This reciprocal correspondence between theory and measurement is really one between two higher level systems derived from, but not identical to, base reality. Both are subordinate to base reality. The empirical is not to be confused with the “real” as empirical data and its accompanying methodologies can be, and routinely are, faulty. Moreover, appearance is not to be confused with reality, nor are observations of those appearances.

You're sort of getting at something van Fraassen spends a lot of time on, namely that mathematical theories are usually tested by comparing them to data models, rather than reality "directly," and so there's a further question about how data models (which are also mathematical objects) are coordinated with reality.
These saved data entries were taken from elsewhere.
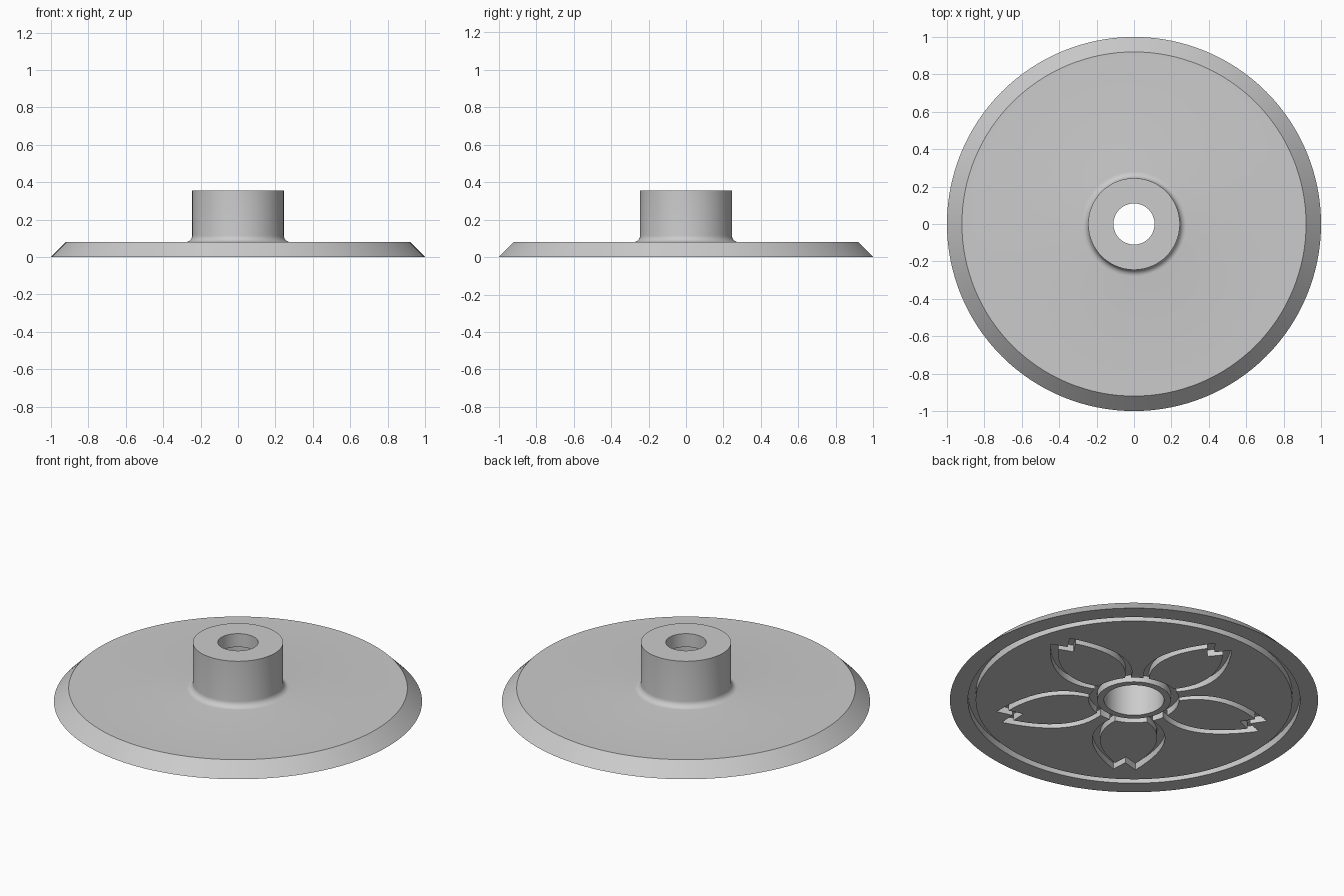
import bpy, bmesh, math
from mathutils import Vector, Matrix
from mathutils.geometry import interpolate_bezier

cube = bpy.data.objects.get("Cube")
if cube:
    bpy.data.objects.remove(cube, do_unlink=True)

SEGMENTS = 128
RING_DEPTH = 0.042
PETAL_DEPTH = 0.04
FIRST_PETAL = math.pi / 2

# One plain grey material
grey = bpy.data.materials.new("plain_grey")
grey.use_nodes = True
grey.diffuse_color = (0.6, 0.6, 0.6, 1)
grey.node_tree.nodes["Principled BSDF"].inputs["Base Color"].default_value = grey.diffuse_color


def to_object(name, bm):
    bmesh.ops.recalc_face_normals(bm, faces=bm.faces)
    mesh = bpy.data.meshes.new(name)
    bm.to_mesh(mesh)
    bm.free()
    mesh.materials.append(grey)
    obj = bpy.data.objects.new(name, mesh)
    bpy.context.collection.objects.link(obj)
    return obj


def groove(inner, outer):
    """Profile points of a ring groove in the underside."""
    return [(inner, 0), (inner, RING_DEPTH), (outer, RING_DEPTH), (outer, 0)]


# Disc, hub, stepped bore and ring grooves as one lathe profile
fillet = [(0.28 - 0.035 * math.sin(a), 0.115 - 0.035 * math.cos(a))
          for a in (math.pi / 2 * i / 6 for i in range(7))]
profile = ([(0.163, 0)] + groove(0.2, 0.245) + groove(0.86, 0.902)
           + [(1, 0), (0.92, 0.08)] + fillet
           + [(0.245, 0.355), (0.11, 0.355), (0.11, 0.275), (0.163, 0.275)])

bm = bmesh.new()
verts = [bm.verts.new((r, 0, z)) for r, z in profile]
edges = [bm.edges.new((v, verts[(i + 1) % len(verts)])) for i, v in enumerate(verts)]
bmesh.ops.spin(bm, geom=verts + edges, cent=(0, 0, 0), axis=(0, 0, 1),
               angle=math.tau, steps=SEGMENTS, use_merge=True)
bmesh.ops.remove_doubles(bm, verts=bm.verts, dist=0.0001)
disc = to_object("disc_with_hub", bm)


def petal_path(points, notch):
    """Notched petal outline, running from one side of its base to the other."""
    half = interpolate_bezier(*[Vector((u, w, 0)) for u, w in points], 16)
    mirrored = [Vector((p.x, -p.y, 0)) for p in reversed(half)]
    return list(half) + [Vector((notch, 0, 0))] + mirrored


# Five petal outlines cut into the underside
outer = petal_path([(0.2, 0.10), (0.34, 0.24), (0.52, 0.23), (0.755, 0.06)], 0.68)
inner = petal_path([(0.2, 0.06), (0.33, 0.19), (0.51, 0.185), (0.688, 0.055)], 0.62)

bm = bmesh.new()
for k in range(5):
    turn = Matrix.Rotation(FIRST_PETAL + k * math.tau / 5, 3, "Z")
    rows = []
    for a, b in zip(outer, inner):
        section = [(a, -0.02), (b, -0.02), (b, PETAL_DEPTH), (a, PETAL_DEPTH)]
        rows.append([bm.verts.new(turn @ Vector((p.x, p.y, z))) for p, z in section])
    for r0, r1 in zip(rows, rows[1:]):
        for j in range(4):
            n = (j + 1) % 4
            bm.faces.new((r0[j], r0[n], r1[n], r1[j]))
    bm.faces.new(rows[0])
    bm.faces.new(rows[-1])
cutter = to_object("petal_cutter", bm)
cutter.hide_render = True

bpy.ops.object.select_all(action="DESELECT")
disc.select_set(True)
bpy.context.view_layer.objects.active = disc
cut = disc.modifiers.new("petal_grooves", "BOOLEAN")
cut.operation = "DIFFERENCE"
cut.solver = "EXACT"
cut.object = cutter
bpy.ops.object.modifier_apply(modifier=cut.name)
bpy.data.objects.remove(cutter, do_unlink=True)

# Smooth round walls, sharp rims
bpy.ops.object.shade_smooth_by_angle(angle=math.radians(30))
It's by investigating this question, which Reichenbach wasn't quite attuned to, that van Fraassen is able to pick apart and resolve issues in Reichenbach's proposed solution to the coordination problem.

More generally, the argument can be defined thusly: The description of all the statements which constitute a social systems theory as tautological is inevitable as they are all true in virtue of their form but not in virtue of fact. They need not bear any resemblance to the world, but only need satisfy the structure of the system and the logical minds who created it. The structure is coherent, but coherence doesn't necessarily imply a correspondence to reality, and hence the target of formalization. This can be called the general problem of formalization—as it applies to any science.

Last point I'll make is that I'm not sure where the argument you're criticising is coming from. Who says this? It seems like a weak version of something else, but I'm not sure what because the terms you're using to express it in this post are idiosyncratic.

Comment by eponym on Experimental Open Thread April 2019: Socratic method · 2019-04-01T19:55:32.116Z · score: 1 (1 votes) · LW · GW

In what ways do they diverge, and why?

Comment by eponym on HPS Reading Group, Session I · 2018-09-13T00:19:04.040Z · score: 9 (3 votes) · LW · GW

Hi folks, I'm the organiser. Very eager to get this reading group started. Any lurking Vancouverites who haven't become involved in the core community should feel very free to show up.